── Records shown

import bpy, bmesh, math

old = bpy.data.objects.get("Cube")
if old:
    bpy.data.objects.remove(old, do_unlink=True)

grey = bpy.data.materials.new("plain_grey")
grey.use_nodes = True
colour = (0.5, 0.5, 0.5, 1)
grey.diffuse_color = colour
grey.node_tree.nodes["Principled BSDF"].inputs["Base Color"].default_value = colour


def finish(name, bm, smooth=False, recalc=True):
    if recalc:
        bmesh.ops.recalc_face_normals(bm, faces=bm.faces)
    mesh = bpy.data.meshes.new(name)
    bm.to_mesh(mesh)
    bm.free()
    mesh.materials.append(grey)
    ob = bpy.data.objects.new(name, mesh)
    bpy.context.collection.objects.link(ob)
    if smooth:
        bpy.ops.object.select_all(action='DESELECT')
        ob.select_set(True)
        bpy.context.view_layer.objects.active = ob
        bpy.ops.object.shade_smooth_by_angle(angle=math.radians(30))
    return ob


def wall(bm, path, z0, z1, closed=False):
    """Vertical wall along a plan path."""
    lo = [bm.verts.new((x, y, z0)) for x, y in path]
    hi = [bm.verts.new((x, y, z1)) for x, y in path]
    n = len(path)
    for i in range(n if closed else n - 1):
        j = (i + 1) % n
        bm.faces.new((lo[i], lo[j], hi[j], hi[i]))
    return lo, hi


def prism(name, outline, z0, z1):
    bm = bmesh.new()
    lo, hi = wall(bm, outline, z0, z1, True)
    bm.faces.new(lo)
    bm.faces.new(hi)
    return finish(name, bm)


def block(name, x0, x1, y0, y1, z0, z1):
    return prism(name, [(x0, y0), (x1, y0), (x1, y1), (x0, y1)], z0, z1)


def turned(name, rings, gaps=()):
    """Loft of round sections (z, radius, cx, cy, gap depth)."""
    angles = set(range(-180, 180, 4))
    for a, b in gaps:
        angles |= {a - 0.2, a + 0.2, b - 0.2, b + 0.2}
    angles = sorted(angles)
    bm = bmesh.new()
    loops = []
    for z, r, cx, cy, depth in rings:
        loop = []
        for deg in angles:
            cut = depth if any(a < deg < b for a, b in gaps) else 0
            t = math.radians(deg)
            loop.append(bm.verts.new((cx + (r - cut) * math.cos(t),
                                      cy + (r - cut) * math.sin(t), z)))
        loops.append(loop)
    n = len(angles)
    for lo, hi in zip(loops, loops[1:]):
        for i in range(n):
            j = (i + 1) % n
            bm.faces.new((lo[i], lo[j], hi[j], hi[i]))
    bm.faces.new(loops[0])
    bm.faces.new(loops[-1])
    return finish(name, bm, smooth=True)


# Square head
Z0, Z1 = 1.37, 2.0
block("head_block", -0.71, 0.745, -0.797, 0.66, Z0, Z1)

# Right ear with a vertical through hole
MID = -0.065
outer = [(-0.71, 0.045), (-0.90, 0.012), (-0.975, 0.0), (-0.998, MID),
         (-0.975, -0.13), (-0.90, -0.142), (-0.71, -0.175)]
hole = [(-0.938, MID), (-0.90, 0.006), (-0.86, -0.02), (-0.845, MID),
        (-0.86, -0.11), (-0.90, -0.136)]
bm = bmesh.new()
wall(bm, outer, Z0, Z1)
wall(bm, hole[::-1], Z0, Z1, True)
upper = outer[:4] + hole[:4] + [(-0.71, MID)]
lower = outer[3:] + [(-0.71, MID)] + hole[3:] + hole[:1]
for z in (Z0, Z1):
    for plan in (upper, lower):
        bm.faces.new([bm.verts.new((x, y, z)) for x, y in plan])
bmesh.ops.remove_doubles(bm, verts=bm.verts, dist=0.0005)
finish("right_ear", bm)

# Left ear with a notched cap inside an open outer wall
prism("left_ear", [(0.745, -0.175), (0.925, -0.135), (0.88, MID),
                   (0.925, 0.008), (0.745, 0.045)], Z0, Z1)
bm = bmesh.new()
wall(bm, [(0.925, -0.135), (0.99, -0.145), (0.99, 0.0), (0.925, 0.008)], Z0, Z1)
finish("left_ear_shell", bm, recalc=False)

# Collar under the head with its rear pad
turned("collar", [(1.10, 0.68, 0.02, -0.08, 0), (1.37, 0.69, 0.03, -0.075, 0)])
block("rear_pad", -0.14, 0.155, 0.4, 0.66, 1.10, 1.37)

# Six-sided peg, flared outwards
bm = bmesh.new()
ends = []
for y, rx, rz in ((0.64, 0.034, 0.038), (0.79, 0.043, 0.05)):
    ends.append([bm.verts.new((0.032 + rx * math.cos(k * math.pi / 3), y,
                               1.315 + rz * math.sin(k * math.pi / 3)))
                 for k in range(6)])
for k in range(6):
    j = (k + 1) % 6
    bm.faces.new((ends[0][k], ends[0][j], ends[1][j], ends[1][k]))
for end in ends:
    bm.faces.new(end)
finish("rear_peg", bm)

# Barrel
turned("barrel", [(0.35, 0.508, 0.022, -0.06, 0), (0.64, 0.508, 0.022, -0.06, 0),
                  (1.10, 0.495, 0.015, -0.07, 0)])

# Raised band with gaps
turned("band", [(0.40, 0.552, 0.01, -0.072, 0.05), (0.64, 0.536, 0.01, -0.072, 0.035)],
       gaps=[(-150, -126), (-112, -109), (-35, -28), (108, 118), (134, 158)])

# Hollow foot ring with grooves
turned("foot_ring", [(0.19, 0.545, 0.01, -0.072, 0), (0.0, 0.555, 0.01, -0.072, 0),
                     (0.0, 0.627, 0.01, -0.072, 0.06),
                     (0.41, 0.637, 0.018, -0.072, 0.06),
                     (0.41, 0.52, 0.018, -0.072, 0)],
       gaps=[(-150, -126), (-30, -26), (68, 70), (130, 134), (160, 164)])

────

Instructions to follow: Retype the records above in full. Every word should match.

Exercise result:
import bpy, bmesh, math

old = bpy.data.objects.get("Cube")
if old:
    bpy.data.objects.remove(old, do_unlink=True)

grey = bpy.data.materials.new("plain_grey")
grey.use_nodes = True
colour = (0.5, 0.5, 0.5, 1)
grey.diffuse_color = colour
grey.node_tree.nodes["Principled BSDF"].inputs["Base Color"].default_value = colour


def finish(name, bm, smooth=False, recalc=True):
    if recalc:
        bmesh.ops.recalc_face_normals(bm, faces=bm.faces)
    mesh = bpy.data.meshes.new(name)
    bm.to_mesh(mesh)
    bm.free()
    mesh.materials.append(grey)
    ob = bpy.data.objects.new(name, mesh)
    bpy.context.collection.objects.link(ob)
    if smooth:
        bpy.ops.object.select_all(action='DESELECT')
        ob.select_set(True)
        bpy.context.view_layer.objects.active = ob
        bpy.ops.object.shade_smooth_by_angle(angle=math.radians(30))
    return ob


def wall(bm, path, z0, z1, closed=False):
    """Vertical wall along a plan path."""
    lo = [bm.verts.new((x, y, z0)) for x, y in path]
    hi = [bm.verts.new((x, y, z1)) for x, y in path]
    n = len(path)
    for i in range(n if closed else n - 1):
        j = (i + 1) % n
        bm.faces.new((lo[i], lo[j], hi[j], hi[i]))
    return lo, hi


def prism(name, outline, z0, z1):
    bm = bmesh.new()
    lo, hi = wall(bm, outline, z0, z1, True)
    bm.faces.new(lo)
    bm.faces.new(hi)
    return finish(name, bm)


def block(name, x0, x1, y0, y1, z0, z1):
    return prism(name, [(x0, y0), (x1, y0), (x1, y1), (x0, y1)], z0, z1)


def turned(name, rings, gaps=()):
    """Loft of round sections (z, radius, cx, cy, gap depth)."""
    angles = set(range(-180, 180, 4))
    for a, b in gaps:
        angles |= {a - 0.2, a + 0.2, b - 0.2, b + 0.2}
    angles = sorted(angles)
    bm = bmesh.new()
    loops = []
    for z, r, cx, cy, depth in rings:
        loop = []
        for deg in angles:
            cut = depth if any(a < deg < b for a, b in gaps) else 0
            t = math.radians(deg)
            loop.append(bm.verts.new((cx + (r - cut) * math.cos(t),
                                      cy + (r - cut) * math.sin(t), z)))
        loops.append(loop)
    n = len(angles)
    for lo, hi in zip(loops, loops[1:]):
        for i in range(n):
            j = (i + 1) % n
            bm.faces.new((lo[i], lo[j], hi[j], hi[i]))
    bm.faces.new(loops[0])
    bm.faces.new(loops[-1])
    return finish(name, bm, smooth=True)


# Square head
Z0, Z1 = 1.37, 2.0
block("head_block", -0.71, 0.745, -0.797, 0.66, Z0, Z1)

# Right ear with a vertical through hole
MID = -0.065
outer = [(-0.71, 0.045), (-0.90, 0.012), (-0.975, 0.0), (-0.998, MID),
         (-0.975, -0.13), (-0.90, -0.142), (-0.71, -0.175)]
hole = [(-0.938, MID), (-0.90, 0.006), (-0.86, -0.02), (-0.845, MID),
        (-0.86, -0.11), (-0.90, -0.136)]
bm = bmesh.new()
wall(bm, outer, Z0, Z1)
wall(bm, hole[::-1], Z0, Z1, True)
upper = outer[:4] + hole[:4] + [(-0.71, MID)]
lower = outer[3:] + [(-0.71, MID)] + hole[3:] + hole[:1]
for z in (Z0, Z1):
    for plan in (upper, lower):
        bm.faces.new([bm.verts.new((x, y, z)) for x, y in plan])
bmesh.ops.remove_doubles(bm, verts=bm.verts, dist=0.0005)
finish("right_ear", bm)

# Left ear with a notched cap inside an open outer wall
prism("left_ear", [(0.745, -0.175), (0.925, -0.135), (0.88, MID),
                   (0.925, 0.008), (0.745, 0.045)], Z0, Z1)
bm = bmesh.new()
wall(bm, [(0.925, -0.135), (0.99, -0.145), (0.99, 0.0), (0.925, 0.008)], Z0, Z1)
finish("left_ear_shell", bm, recalc=False)

# Collar under the head with its rear pad
turned("collar", [(1.10, 0.68, 0.02, -0.08, 0), (1.37, 0.69, 0.03, -0.075, 0)])
block("rear_pad", -0.14, 0.155, 0.4, 0.66, 1.10, 1.37)

# Six-sided peg, flared outwards
bm = bmesh.new()
ends = []
for y, rx, rz in ((0.64, 0.034, 0.038), (0.79, 0.043, 0.05)):
    ends.append([bm.verts.new((0.032 + rx * math.cos(k * math.pi / 3), y,
                               1.315 + rz * math.sin(k * math.pi / 3)))
                 for k in range(6)])
for k in range(6):
    j = (k + 1) % 6
    bm.faces.new((ends[0][k], ends[0][j], ends[1][j], ends[1][k]))
for end in ends:
    bm.faces.new(end)
finish("rear_peg", bm)

# Barrel
turned("barrel", [(0.35, 0.508, 0.022, -0.06, 0), (0.64, 0.508, 0.022, -0.06, 0),
                  (1.10, 0.495, 0.015, -0.07, 0)])

# Raised band with gaps
turned("band", [(0.40, 0.552, 0.01, -0.072, 0.05), (0.64, 0.536, 0.01, -0.072, 0.035)],
       gaps=[(-150, -126), (-112, -109), (-35, -28), (108, 118), (134, 158)])

# Hollow foot ring with grooves
turned("foot_ring", [(0.19, 0.545, 0.01, -0.072, 0), (0.0, 0.555, 0.01, -0.072, 0),
                     (0.0, 0.627, 0.01, -0.072, 0.06),
                     (0.41, 0.637, 0.018, -0.072, 0.06),
                     (0.41, 0.52, 0.018, -0.072, 0)],
       gaps=[(-150, -126), (-30, -26), (68, 70), (130, 134), (160, 164)])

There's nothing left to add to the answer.